Published: 3 Mar 2022





03 MARCH 2022

In the wake of Russia’s invasion of Ukraine and President Putin’s reckless attacks on both urban areas in mainland Ukraine and against international seafarers aboard ships in Ukrainian territorial waters, the Maritime Union of Australia has written to the Australian Prime Minister issuing an urgent call for meaningful steps in our own region to place pressure upon Russia’s economic, social, and strategic interests.

We call upon Scott Morrison to enact formal, practical sanctions within Australia’s sphere of influence.

This should take the form of a national embargo on all Russian registered ships or vessels or those which are majority owned or controlled by Russian businesses or individuals, or which may be carrying a predominantly Russian cargo.

The MUA condemns unequivocally Putin’s unjustifiable aggression and invasion of Ukraine, and we extend our solidarity and support to the innocent residents of Ukraine whose lives are imperilled by this completely immoral act of imperialism.

The Maritime Union has a proud history of taking principled stands against global injustices; our rank and file membership are custodians of a long tradition of internationalism and campaigning for peace and justice. 

Our union stood up for the sovereign rights of Indonesia and Vietnam, and we took strong action against apartheid in South Africa – the importance of which was recognised by Nelson Mandela in his trip to Australia and his meeting with MUA officials. In more recent years, the maritime support by Australian seafaring members of the MUA for the East Timorese was recognised as strategically significant by General Sir Peter Cosgrove.

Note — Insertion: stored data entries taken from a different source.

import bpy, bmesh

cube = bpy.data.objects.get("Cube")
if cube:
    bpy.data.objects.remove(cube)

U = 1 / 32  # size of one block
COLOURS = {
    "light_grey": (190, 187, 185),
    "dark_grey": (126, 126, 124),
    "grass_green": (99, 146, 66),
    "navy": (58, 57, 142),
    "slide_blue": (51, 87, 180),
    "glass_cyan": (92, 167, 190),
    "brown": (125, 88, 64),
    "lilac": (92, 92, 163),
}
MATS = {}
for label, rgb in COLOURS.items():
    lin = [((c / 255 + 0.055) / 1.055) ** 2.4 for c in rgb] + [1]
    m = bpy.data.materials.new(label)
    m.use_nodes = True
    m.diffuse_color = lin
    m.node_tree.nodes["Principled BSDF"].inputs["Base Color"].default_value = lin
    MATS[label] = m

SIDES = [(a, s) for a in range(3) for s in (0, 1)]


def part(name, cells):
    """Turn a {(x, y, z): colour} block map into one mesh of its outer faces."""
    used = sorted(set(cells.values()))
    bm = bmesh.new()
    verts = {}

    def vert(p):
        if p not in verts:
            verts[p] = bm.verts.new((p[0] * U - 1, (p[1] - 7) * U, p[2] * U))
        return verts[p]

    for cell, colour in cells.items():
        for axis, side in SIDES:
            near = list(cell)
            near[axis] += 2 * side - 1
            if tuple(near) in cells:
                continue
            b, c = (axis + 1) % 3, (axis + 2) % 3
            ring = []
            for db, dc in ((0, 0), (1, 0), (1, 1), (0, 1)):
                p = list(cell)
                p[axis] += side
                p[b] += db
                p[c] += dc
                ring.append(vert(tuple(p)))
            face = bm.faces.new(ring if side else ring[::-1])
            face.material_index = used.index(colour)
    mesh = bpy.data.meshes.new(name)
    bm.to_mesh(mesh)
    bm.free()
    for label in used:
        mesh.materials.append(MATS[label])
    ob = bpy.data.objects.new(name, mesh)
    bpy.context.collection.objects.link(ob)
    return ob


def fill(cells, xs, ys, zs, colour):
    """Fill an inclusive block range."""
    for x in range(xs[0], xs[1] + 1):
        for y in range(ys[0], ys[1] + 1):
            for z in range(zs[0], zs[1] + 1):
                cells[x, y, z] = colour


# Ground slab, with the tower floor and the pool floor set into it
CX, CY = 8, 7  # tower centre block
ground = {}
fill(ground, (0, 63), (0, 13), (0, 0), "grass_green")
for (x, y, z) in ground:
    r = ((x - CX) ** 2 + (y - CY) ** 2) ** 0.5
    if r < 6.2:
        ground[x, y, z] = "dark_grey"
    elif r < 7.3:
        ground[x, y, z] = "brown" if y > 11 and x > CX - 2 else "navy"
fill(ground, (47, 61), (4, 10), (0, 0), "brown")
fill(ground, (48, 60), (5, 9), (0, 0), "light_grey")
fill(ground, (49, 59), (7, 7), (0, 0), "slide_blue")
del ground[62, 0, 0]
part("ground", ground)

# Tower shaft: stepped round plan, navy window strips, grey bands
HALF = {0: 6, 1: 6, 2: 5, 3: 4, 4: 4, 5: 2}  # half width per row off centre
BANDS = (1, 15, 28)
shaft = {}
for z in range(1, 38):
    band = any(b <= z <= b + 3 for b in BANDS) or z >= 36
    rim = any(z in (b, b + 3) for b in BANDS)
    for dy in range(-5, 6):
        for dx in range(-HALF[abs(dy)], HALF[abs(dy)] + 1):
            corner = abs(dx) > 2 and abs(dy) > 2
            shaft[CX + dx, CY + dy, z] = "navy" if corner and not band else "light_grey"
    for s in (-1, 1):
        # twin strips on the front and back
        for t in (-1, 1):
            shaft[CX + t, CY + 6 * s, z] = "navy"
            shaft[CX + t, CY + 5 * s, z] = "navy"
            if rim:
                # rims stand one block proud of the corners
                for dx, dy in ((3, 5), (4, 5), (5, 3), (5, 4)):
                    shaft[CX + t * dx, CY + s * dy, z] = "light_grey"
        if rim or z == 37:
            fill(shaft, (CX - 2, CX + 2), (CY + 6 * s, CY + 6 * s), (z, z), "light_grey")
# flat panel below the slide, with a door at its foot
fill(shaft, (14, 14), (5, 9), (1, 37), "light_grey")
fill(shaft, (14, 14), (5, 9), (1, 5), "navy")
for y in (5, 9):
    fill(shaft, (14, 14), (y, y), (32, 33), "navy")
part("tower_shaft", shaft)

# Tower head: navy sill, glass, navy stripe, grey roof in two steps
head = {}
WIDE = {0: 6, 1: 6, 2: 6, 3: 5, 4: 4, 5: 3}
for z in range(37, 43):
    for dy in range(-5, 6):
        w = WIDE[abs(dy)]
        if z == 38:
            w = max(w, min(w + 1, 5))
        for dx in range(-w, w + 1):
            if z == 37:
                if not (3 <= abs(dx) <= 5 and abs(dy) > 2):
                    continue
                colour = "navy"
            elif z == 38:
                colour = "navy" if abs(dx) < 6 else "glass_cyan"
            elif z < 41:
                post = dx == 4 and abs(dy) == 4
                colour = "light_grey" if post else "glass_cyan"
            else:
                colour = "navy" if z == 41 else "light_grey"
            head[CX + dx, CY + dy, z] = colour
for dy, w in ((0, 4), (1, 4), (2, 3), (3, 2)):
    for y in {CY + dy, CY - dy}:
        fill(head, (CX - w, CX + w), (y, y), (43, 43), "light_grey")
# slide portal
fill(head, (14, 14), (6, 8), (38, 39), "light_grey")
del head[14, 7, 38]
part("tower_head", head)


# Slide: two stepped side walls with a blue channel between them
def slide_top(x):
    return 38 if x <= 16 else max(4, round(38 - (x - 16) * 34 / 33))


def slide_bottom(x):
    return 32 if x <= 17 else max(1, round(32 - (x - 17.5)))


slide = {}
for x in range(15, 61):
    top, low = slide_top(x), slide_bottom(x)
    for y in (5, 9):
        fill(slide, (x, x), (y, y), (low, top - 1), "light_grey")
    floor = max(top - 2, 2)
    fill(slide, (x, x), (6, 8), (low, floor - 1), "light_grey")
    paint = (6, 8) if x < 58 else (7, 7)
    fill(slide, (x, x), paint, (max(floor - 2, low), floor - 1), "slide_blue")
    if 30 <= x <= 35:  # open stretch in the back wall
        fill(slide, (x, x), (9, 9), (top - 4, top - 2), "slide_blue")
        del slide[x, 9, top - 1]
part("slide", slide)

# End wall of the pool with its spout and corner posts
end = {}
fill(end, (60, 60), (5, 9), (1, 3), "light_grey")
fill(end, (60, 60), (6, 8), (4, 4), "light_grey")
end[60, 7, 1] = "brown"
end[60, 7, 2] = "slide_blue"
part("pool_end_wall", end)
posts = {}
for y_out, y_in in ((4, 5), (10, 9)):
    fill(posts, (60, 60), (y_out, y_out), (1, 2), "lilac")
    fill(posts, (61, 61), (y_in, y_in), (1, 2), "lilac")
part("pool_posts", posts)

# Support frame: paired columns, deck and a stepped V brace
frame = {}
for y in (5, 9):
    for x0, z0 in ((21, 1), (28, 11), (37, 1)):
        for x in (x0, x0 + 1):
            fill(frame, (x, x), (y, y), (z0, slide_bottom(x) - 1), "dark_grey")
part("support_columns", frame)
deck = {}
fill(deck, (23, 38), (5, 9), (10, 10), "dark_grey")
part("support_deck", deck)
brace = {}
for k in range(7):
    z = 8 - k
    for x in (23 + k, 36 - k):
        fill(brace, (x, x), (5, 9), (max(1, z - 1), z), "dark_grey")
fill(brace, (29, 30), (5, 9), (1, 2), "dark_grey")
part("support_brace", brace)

Trade unions around the world can attest to the fact that wars are fought using the sacrifice of working women and men and their families on both sides of any dispute. We know that Ukrainian workers and Russian workers alike will be bear the brunt of the violence and unrest that will follow this invasion for many years to come.

We note with concern the images of hundreds of thousands of families fleeing Ukraine with their children to neighbouring countries to escape violence while hundreds of thousands more people stay behind to take up arms to defend their country in citizen militia. This is a truly abominable situation.

For these reasons, we firmly believe that peace is union business. Trade unionists and Maritime Union members have always been at the forefront of peace and international justice campaigns and nuclear non-proliferation efforts.

Likewise, it was the 1938 Dalfram dispute that saw waterfront labourers refuse to load pig iron bound for Japan during the Second Sino-Japanese War in what was to become the build up to World War II.

Wharfies and seafarers then and now understood the social and ethical implications of their work and refused to participate in the export of a product that was to be used to produce arms and munitions they rightfully feared would be later used against Australians.

Of course, during the Second World War that followed soon after, one in eight Australian merchant seafarers lost their lives in service to the nation while working on transport, supply and hospital ships around Australia’s coast. It’s for these reasons the Maritime Union remains cognisant of the service, sacrifice and burden that falls on the shoulders of working people during any war.

Major shipping lines are now enacting trade embargoes with Russia. The two largest shipping companies in the world by TEU capacity – Maersk Line and Mediterranean Shipping Company – have both suspended container shipping to Russia. Elsewhere in the transport sector, this action is complemented by aviation embargoes against Russian civil aircraft flying in European and Canadian airspace.

The International Transport Workers Federation – of which the MUA is an affiliated union – has also condemned Russia’s invasion of Ukraine on behalf of rank and file transport union members around the world. It’s also important to acknowledge that on many merchant ships, Ukrainian and Russian seafarers work side by side in peace, supporting one another in one of the most dangerous and demanding industries in the world. 

Likewise, many hundreds of international seafarers are working in waters affected by the conflict, with recent news that a crew of 21 Filipino seafarers were shelled by Russian forces in Ukrainian waters, sustaining massive damage to their ship, the MV Namura Queen. This further underpins the concern our union has that this war, like all wars, will disproportionately affect workers and their families. 

Similarly, this is a geopolitical conflict that is not at all the responsibility of Russian working people, and we likewise acknowledge that most Russian people would abhor this violence and more would protest their government’s actions but for the brutal and unjust way in which political dissent is treated by Putin’s regime domestically.

While no global conflict should be used by Australian political actors to score points in the lead up to a federal election, we nonetheless call upon the Australian Government to join other governments around the world in refusing to provide economic succour to the Putin regime. 

The Union also asks that the Australian Government continue to advocate for an immediate ceasefire by all parties and for diplomatic solutions to be enacted in line with the position of the United Nations.


Media  Contact: Tom Harris-Brassil – 0401 834 924



Authorised by P Crumlin, Maritime Union of Australia, Sydney